Alexandra Harris’s extraordinary book Weatherland is a remarkable look at how important the weather is to the British identity. Part historical document, part scientific record, part literary analysis. It’s a linguistic delve into the importance of the topic to the writers and artists who lived under the mercurial British skies, and to their audiences. As she says, “Weather is one of the most powerful threads holding us together: it is what we share with everyone else who is in it or under it.”
Harris harkens back as far as England itself, to the Anglo-Saxon period, moving forward through history to reinterpret Chaucer’s famous prologue, and examine Shakespeare’s obsession with an England dominated by storms both literal and dramatic. She looks at creators and critics like Milton, Keats, Turner, the Bronte sisters, and Ruskin, to name a few.
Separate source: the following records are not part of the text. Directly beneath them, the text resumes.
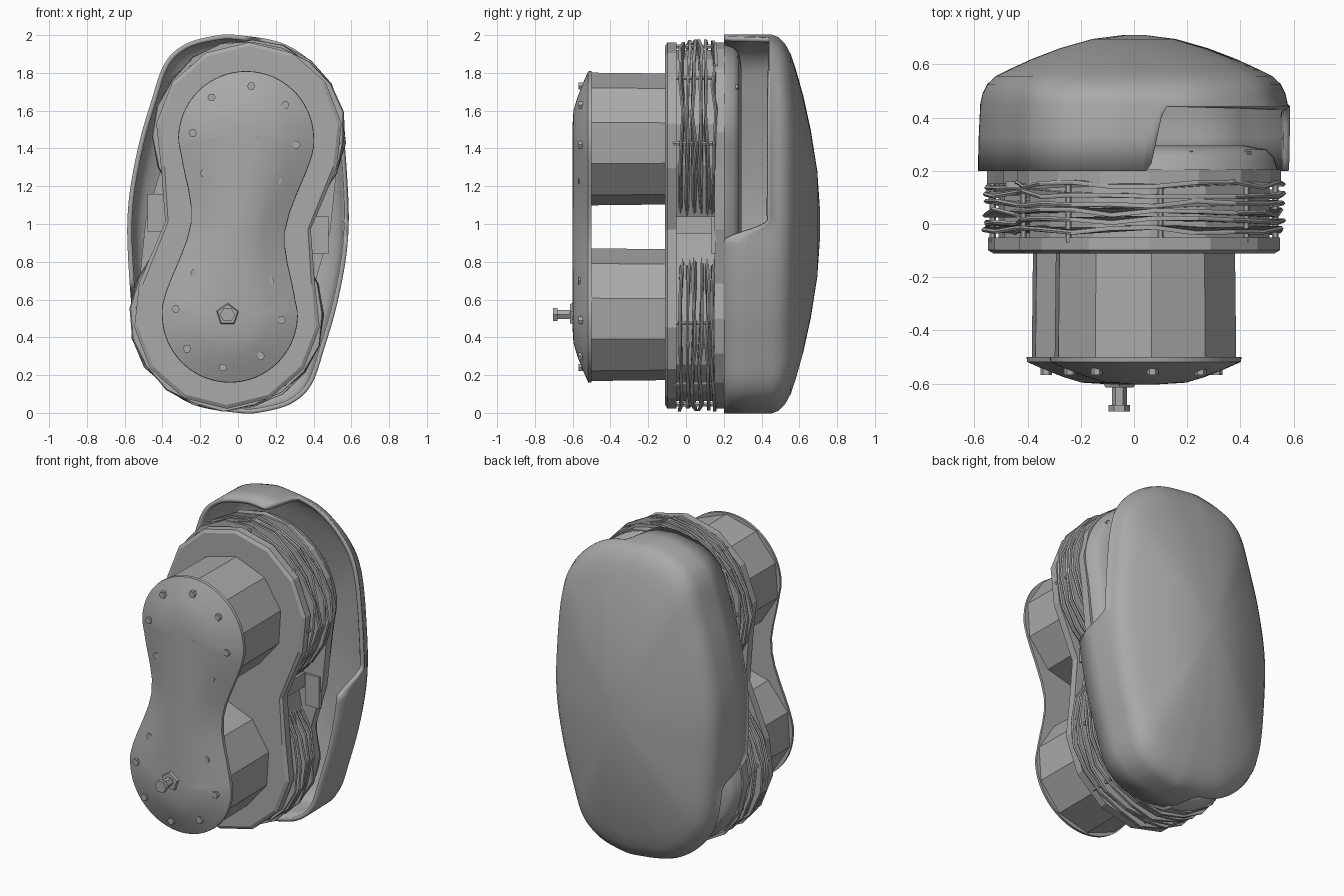
import bpy, bmesh, math, random
from mathutils import Vector

cube = bpy.data.objects.get("Cube")
if cube:
    bpy.data.objects.remove(cube, do_unlink=True)
random.seed(4)

mat = bpy.data.materials.new("plain grey")
mat.use_nodes = True
mat.diffuse_color = (0.4, 0.4, 0.4, 1)
mat.node_tree.nodes["Principled BSDF"].inputs["Base Color"].default_value = (0.4, 0.4, 0.4, 1)


def finish(name, bm, smooth=None):
    bmesh.ops.recalc_face_normals(bm, faces=bm.faces)
    me = bpy.data.meshes.new(name)
    bm.to_mesh(me)
    bm.free()
    me.materials.append(mat)
    ob = bpy.data.objects.new(name, me)
    bpy.context.collection.objects.link(ob)
    if smooth:
        bpy.ops.object.select_all(action='DESELECT')
        ob.select_set(True)
        bpy.context.view_layer.objects.active = ob
        bpy.ops.object.shade_smooth_by_angle(angle=math.radians(smooth))
    return ob


def loft(name, rings, smooth=None, caps=(True, True)):
    """Skin closed rings of equal point count."""
    bm = bmesh.new()
    rows = [[bm.verts.new(p) for p in ring] for ring in rings]
    n = len(rows[0])
    for a, b in zip(rows, rows[1:]):
        for i in range(n):
            j = (i + 1) % n
            bm.faces.new((a[i], a[j], b[j], b[i]))
    for row, cap in zip((rows[0], rows[-1]), caps):
        if cap:
            bm.faces.new(row)
    return finish(name, bm, smooth)


def spline(pts, steps):
    """Closed Catmull-Rom curve through 2D points."""
    out, n = [], len(pts)
    for i in range(n):
        a, b, c, d = (Vector(pts[(i + k) % n]) for k in (-1, 0, 1, 2))
        for s in range(steps):
            t = s / steps
            out.append(0.5 * (2 * b + (c - a) * t + (2 * a - 5 * b + 4 * c - d) * t * t
                              + (3 * b - a - 3 * c + d) * t ** 3))
    return out


def lobes(r, waist, y, cx=0.058, cz=0.475, count=9, steps=1, mid=0.992, arc=(-20, 200)):
    """Two-lobed outline, point-symmetric about (0, mid)."""
    half = [(cx + r * math.cos(a), cz + r * math.sin(a))
            for a in (math.radians(arc[0] + (arc[1] - arc[0]) * i / (count - 1)) for i in range(count))]
    half.append((-waist, 0.02))
    full = half + [(-x, -z) for x, z in half]
    return [(p.x, y, mid + p.y) for p in spline(full, steps)]


def cylinder(name, x, z, y0, y1, r, sides, r2=None, turn=0.0):
    def ring(y, rad):
        return [(x + rad * math.cos(turn + math.tau * i / sides), y,
                 z + rad * math.sin(turn + math.tau * i / sides)) for i in range(sides)]
    return loft(name, [ring(y0, r), ring(y1, r if r2 is None else r2)])


def box(name, lo, hi):
    return loft(name, [[(lo[0], y, lo[2]), (hi[0], y, lo[2]), (hi[0], y, hi[2]), (lo[0], y, hi[2])]
                       for y in (lo[1], hi[1])])


# Flanges and core of the main body
loft("body_core", [lobes(0.455, 0.32, -0.08), lobes(0.455, 0.32, 0.2)])
loft("front_flange", [lobes(0.475, 0.37, -0.11), lobes(0.495, 0.385, -0.098), lobes(0.495, 0.385, -0.05)])
loft("rear_flange", [lobes(0.495, 0.49, 0.15, count=11), lobes(0.495, 0.49, 0.205, count=11)])
loft("rear_cap", [lobes(r, w, y, steps=4) for r, w, y in
                  ((0.485, 0.47, 0.2), (0.47, 0.455, 0.25), (0.44, 0.42, 0.28), (0.36, 0.34, 0.295))], 50)

# Uneven cooling fins
for k in range(6):
    y = -0.024 + 0.034 * k
    base = [(x * s, y + dy, 0.992 + (z - 0.992) * (1 + (s - 1) * 0.6)) for (x, _, z), s, dy in
            ((p, random.uniform(0.985, 1.02), random.uniform(-0.013, 0.013))
             for p in lobes(0.502, 0.28, y, count=15, arc=(-42, 218)))]
    loft("cooling_fin", [[(x, v - 0.008, z) for x, v, z in base],
                         [(x * 1.012, v, z) for x, v, z in base],
                         [(x, v + 0.008, z) for x, v, z in base]])

# Tie rods through the fins, bars and pads at the waist
for s in (1, -1):
    for deg in (-5, 40, 85, 130, 175):
        a = math.radians(deg)
        cylinder("tie_rod", s * (0.058 + 0.475 * math.cos(a)), 0.992 + s * (0.475 + 0.475 * math.sin(a)),
                 -0.07, 0.17, 0.012, 6)
    xs = sorted((s * 0.28, s * 0.37))
    box("waist_bar", (xs[0], -0.06, 0.95), (xs[1], 0.16, 1.04))
    xs = sorted((s * 0.38, s * 0.48))
    box("waist_pad", (xs[0], 0.135, 0.9 - s * 0.06), (xs[1], 0.16, 1.1 - s * 0.06))

# Front cylinders
for name, s in (("upper_cylinder", 1), ("lower_cylinder", -1)):
    cylinder(name, s * 0.043, 0.985 + s * 0.465, -0.51, -0.08, 0.352, 10, 0.347, 0.25)

# Domed front cover
loft("front_cover", [lobes(r, w, y, 0.043, 0.465, 11, 4, 0.985) for r, w, y in
                     ((0.36, 0.25, -0.5), (0.358, 0.248, -0.518), (0.29, 0.19, -0.548),
                      (0.22, 0.135, -0.575), (0.15, 0.085, -0.596), (0.05, 0.025, -0.602))], 40)

# Cover bolts
for x, z in ((0.07, 1.73), (-0.14, 1.67), (0.25, 1.63), (-0.24, 1.48), (0.31, 1.42), (-0.18, 1.27),
             (0.21, 1.23), (-0.23, 0.74), (0.17, 0.70), (-0.33, 0.55), (0.23, 0.49), (-0.27, 0.34),
             (0.12, 0.30), (-0.08, 0.24)):
    cylinder("cover_bolt", x, z, -0.568, -0.535, 0.022, 6)

# Valve stem on the lower lobe
cylinder("valve_base", -0.055, 0.52, -0.615, -0.575, 0.055, 5, 0.075, 0.3)
cylinder("valve_stem", -0.055, 0.52, -0.69, -0.6, 0.028, 6)
cylinder("valve_head", -0.055, 0.52, -0.705, -0.68, 0.04, 6)

# Cap bolts inside the shell openings
for s in (1, -1):
    for x, z in ((0.21, 0.87), (0.42, 0.72), (0.47, 0.42), (0.42, 0.1)):
        cylinder("cap_bolt", s * x, 1 + s * z, 0.23, 0.275, 0.02, 5)

# Hollow rear shell: a tall opening at the upper right, a shorter one at the lower left
half = [(0, 1.0), (0.25, 0.95), (0.44, 0.8), (0.535, 0.6), (0.575, 0.2), (0.575, -0.1),
        (0.525, -0.4), (0.455, -0.65), (0.385, -0.85), (0.28, -0.95), (0.13, -0.995)]
outline = spline(half + [(-x, -z) for x, z in half], 14)


def ease(v, lo, hi):
    t = min(1, max(0, (v - lo) / (hi - lo)))
    return t * t * (3 - 2 * t)


def edge_y(p):
    upper = ease(p.x, 0.05, 0.12) * ease(p.y, -0.09, 0.02)
    lower = ease(-p.x, 0.05, 0.12) * ease(-p.y, 0.32, 0.43)
    return 0.2 + 0.24 * max(upper, lower)


rings = [[(p.x * 1.01, edge_y(p), 1 + p.y) for p in outline],
         [(p.x * 1.005, 0.5 * (edge_y(p) + 0.45), 1 + p.y) for p in outline]]
for y, sx, sz in ((0.45, 0.995, 1.0), (0.49, 0.98, 0.985), (0.525, 0.95, 0.95), (0.555, 0.895, 0.895),
                  (0.58, 0.81, 0.82), (0.62, 0.66, 0.68), (0.66, 0.48, 0.5), (0.695, 0.27, 0.28),
                  (0.709, 0.08, 0.08)):
    rings.append([(p.x * sx, y, 1 + p.y * sz) for p in outline])
shell = loft("rear_shell", rings, 40, (False, True))
# Orient the open shell outward before thickening it
if max(shell.data.polygons, key=lambda f: f.center.y).normal.y < 0:
    shell.data.flip_normals()
wall = shell.modifiers.new("wall", 'SOLIDIFY')
wall.thickness = 0.025
wall.offset = -1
By delving into art and literature through time she provides a window into the weather real people were experiencing and their relationship to it. Her prose is clear and crackles with energy – she is excited by these ideas and makes the reader excited, too.
By the end of the book Harris has brought us to the present da- to the U.K. floods of recent years and a contemplation of what changes will occur in the English character as the weather we experience changes measurably due to global warming, “We have arrived, in the twenty-first century, at a crucial juncture in the story of weather. Unless decisive action is taken very soon, the next generation will see the last of the weather we know…We will have written our own ending to the history of life in a temperate climate.”
This is a book I will refer back to many times. Highly recommended, especially to lovers of literature, art, nature, and the phrase, “lovely day, isn’t it?”
Weatherland by Alexandra Harris was published by Thames & Hudson in 2016.